He got his GED and finished an 18-month course that could get him a job fixing computers on the outside, someday. He worked in food service and in what the prison calls "unskilled labor." What William Thornton IV, now 20, has not done is get in trouble, according to prison records.
And he has drawn.
Pencil on paper, his drawings caught the Tampa lawyer who came to the North Florida prison to take his case by surprise. Thornton has drawn the faces of his mother and his grandmother, a picture of a house for sale he got from a newspaper. Sometimes, he draws faces of other inmates' families for them. The new lawyer, the one determined to change his fate, says the drawings are detailed and professional and even gifted.

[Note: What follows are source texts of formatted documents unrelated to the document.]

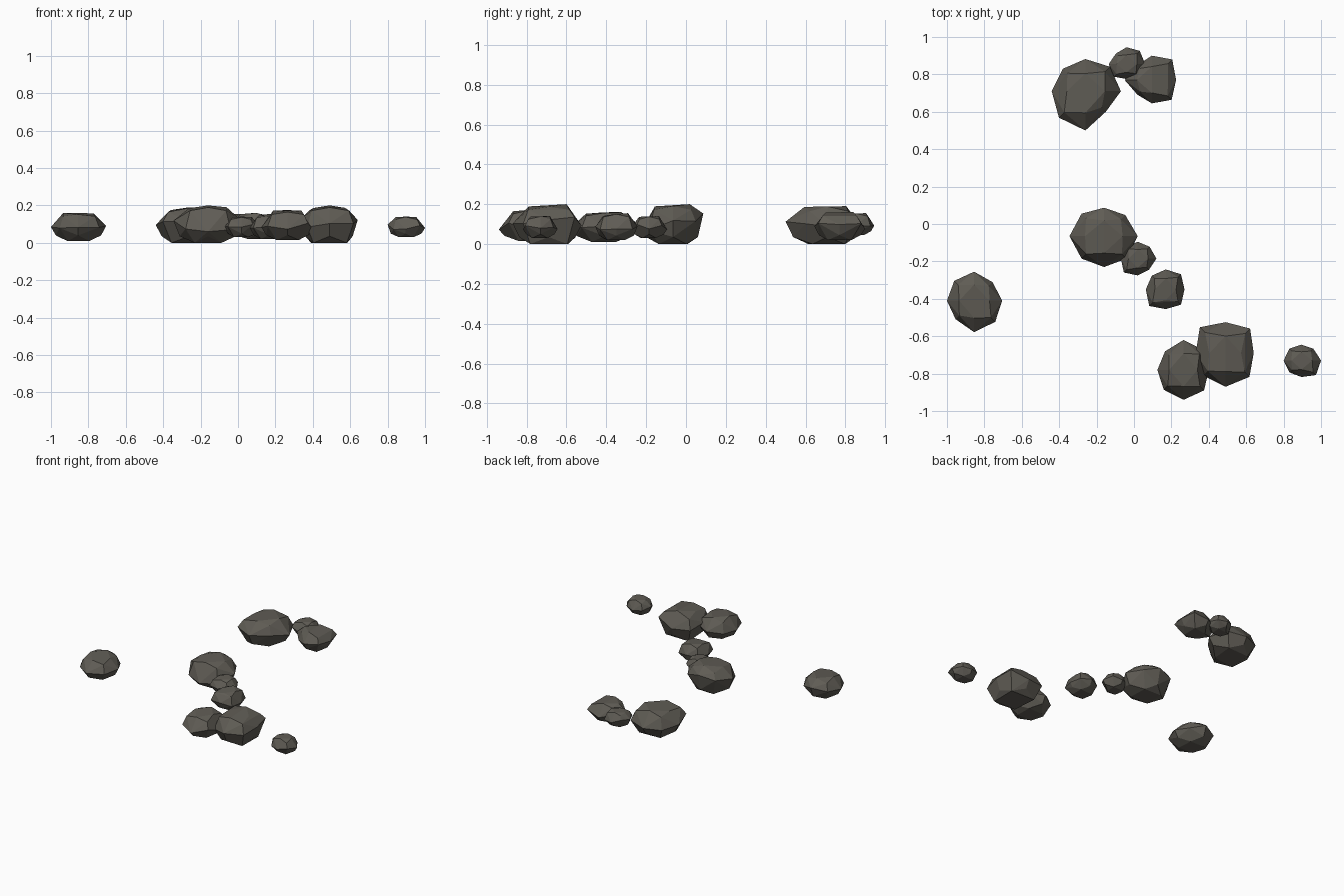
import bpy, bmesh, math, random
from mathutils import Vector

if "Cube" in bpy.data.objects:
    bpy.data.objects.remove(bpy.data.objects["Cube"])

random.seed(4)
stone = bpy.data.materials.new("dark grey stone")
stone.diffuse_color = (0.115, 0.107, 0.09, 1)
stone.use_nodes = True
stone.node_tree.nodes["Principled BSDF"].inputs["Base Color"].default_value = stone.diffuse_color


def rock(name, centre, heights, radii, base=0.55, tilt=0.0):
    """Faceted boulder: hull of a waist outline (8 radii, counter-clockwise
    from +x) with staggered shoulder, top and bottom points."""
    low, waist, high = heights
    cx, cy = centre
    bm = bmesh.new()

    def point(i, scale, z):
        a = i * math.tau / 8
        r = radii[i] * scale
        bm.verts.new(Vector((cx + r * math.cos(a), cy + r * math.sin(a), z)))

    for i in range(8):
        slope = tilt * radii[i] * math.sin(i * math.tau / 8)
        jitter = random.uniform(-0.12, 0.12) * (high - low)
        point(i, 1.0, waist + slope + jitter)                 # waist
        if i % 2:
            point(i, 0.8, waist + 0.72 * (high - waist))      # shoulder
            point(i, base, low)                               # underside
        else:
            drop = 0 if i == 2 else random.uniform(0, 0.18)
            point(i, 0.55, high - drop * (high - waist))      # top
            point(i, 0.82, low + 0.35 * (waist - low))        # lower flank

    hull = bmesh.ops.convex_hull(bm, input=bm.verts[:])
    loose = {v for v in hull["geom_interior"] + hull["geom_unused"]
             if isinstance(v, bmesh.types.BMVert)}
    bmesh.ops.delete(bm, geom=list(loose), context='VERTS')
    # merge nearly coplanar triangles into broad facets
    bmesh.ops.dissolve_limit(bm, angle_limit=math.radians(9),
                             verts=bm.verts[:], edges=bm.edges[:])
    bmesh.ops.recalc_face_normals(bm, faces=bm.faces[:])
    mesh = bpy.data.meshes.new(name)
    bm.to_mesh(mesh)
    bm.free()
    mesh.materials.append(stone)
    bpy.context.collection.objects.link(bpy.data.objects.new(name, mesh))


# back group
rock("back_boulder", (-0.26, 0.71), (0, 0.10, 0.19),
     (0.19, 0.185, 0.172, 0.17, 0.18, 0.20, 0.21, 0.155), 0.68)
rock("back_small_stone", (-0.04, 0.855), (0.045, 0.10, 0.155),
     (0.10, 0.10, 0.09, 0.08, 0.095, 0.095, 0.08, 0.09))
rock("back_right_stone", (0.095, 0.77), (0.02, 0.09, 0.16),
     (0.13, 0.155, 0.13, 0.11, 0.145, 0.11, 0.125, 0.15))

# middle group
rock("middle_boulder", (-0.16, -0.065), (0, 0.10, 0.20),
     (0.18, 0.16, 0.152, 0.17, 0.185, 0.17, 0.165, 0.17), 0.6, 0.22)
rock("middle_small_stone", (0.02, -0.185), (0.03, 0.085, 0.14),
     (0.10, 0.09, 0.09, 0.09, 0.09, 0.105, 0.09, 0.085))
rock("middle_front_stone", (0.17, -0.35), (0.02, 0.085, 0.155),
     (0.10, 0.115, 0.107, 0.105, 0.107, 0.125, 0.105, 0.115))

# front group
rock("front_left_stone", (0.265, -0.78), (0.015, 0.09, 0.175),
     (0.135, 0.15, 0.16, 0.14, 0.14, 0.15, 0.16, 0.155))
rock("front_boulder", (0.49, -0.69), (0, 0.10, 0.20),
     (0.15, 0.185, 0.165, 0.195, 0.16, 0.17, 0.18, 0.18), 0.72, 0.1)

# lone stones at the sides
rock("right_lone_stone", (0.895, -0.73), (0.03, 0.085, 0.14),
     (0.105, 0.09, 0.085, 0.09, 0.095, 0.09, 0.088, 0.11))
rock("left_lone_stone", (-0.855, -0.41), (0.01, 0.095, 0.16),
     (0.15, 0.14, 0.155, 0.15, 0.145, 0.14, 0.168, 0.16))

Thornton is close to his mother, says attorney Steve Romine. This way he has her here, looking back at him on paper.
"I think it probably keeps him close," the lawyer says.
Thornton was a small-town 17-year-old with no criminal record when he made the mistake that changed everything.
In criminal court, "mistake" usually means drinking or drugs, greed or a gun or hurting someone in anger. He did none of that.
What he did in Citrus County one night in 2004 was drive a car without a license, miss a stop sign at a badly lit intersection, hit the brakes and skid into the path of an SUV. It was a terrible accident and a tragedy. Brandon Mushlit and his girlfriend Sara Jo Williams were thrown from the SUV and killed.
Neither was wearing a seat belt. Mushlit had been drinking. Those details are not intended to blame the victims, but they are circumstances of this case.
By now maybe you've heard the story of Thornton's defense, or lack thereof.
When his public defender advised him to plead no contest to vehicular homicide, he did, ready to take his punishment. Romine would later say the PD did this without investigating a defense, interviewing witnesses or verifying evidence. Romine says the teenager was misled.
State authorities recommended juvenile sanctions. But the PD apparently did not take into account Judge Ric Howard's reputation for being especially hard on young defendants standing before him.
And so the hammer fell on Thornton: 30 years in prison, a punishment that does not fit the crime.
The judge would not let him withdraw his plea (no "do-over," he said), and an appeals court called the sentence legal. Some wondered if Thornton was treated differently because he is black. The judge denied that and refused to take himself off the case. He is up for re-election, another detail to consider.
Romine, of the powerhouse firm of Barry Cohen and cases including Jennifer Porter and the Aisenbergs, is working free on this one. In his eyes, and the eyes of many others, it's that unjust.
His new client is quiet, he says. He listens. He looks like an ordinary college kid, but for the prison blues. "He's very thankful he has not been forgotten," Romine says.
And so a kid who made a terrible mistake sits in prison, waiting to see what his life will be.
"He hasn't lost the ability to smile," Romine says. "He still has hope."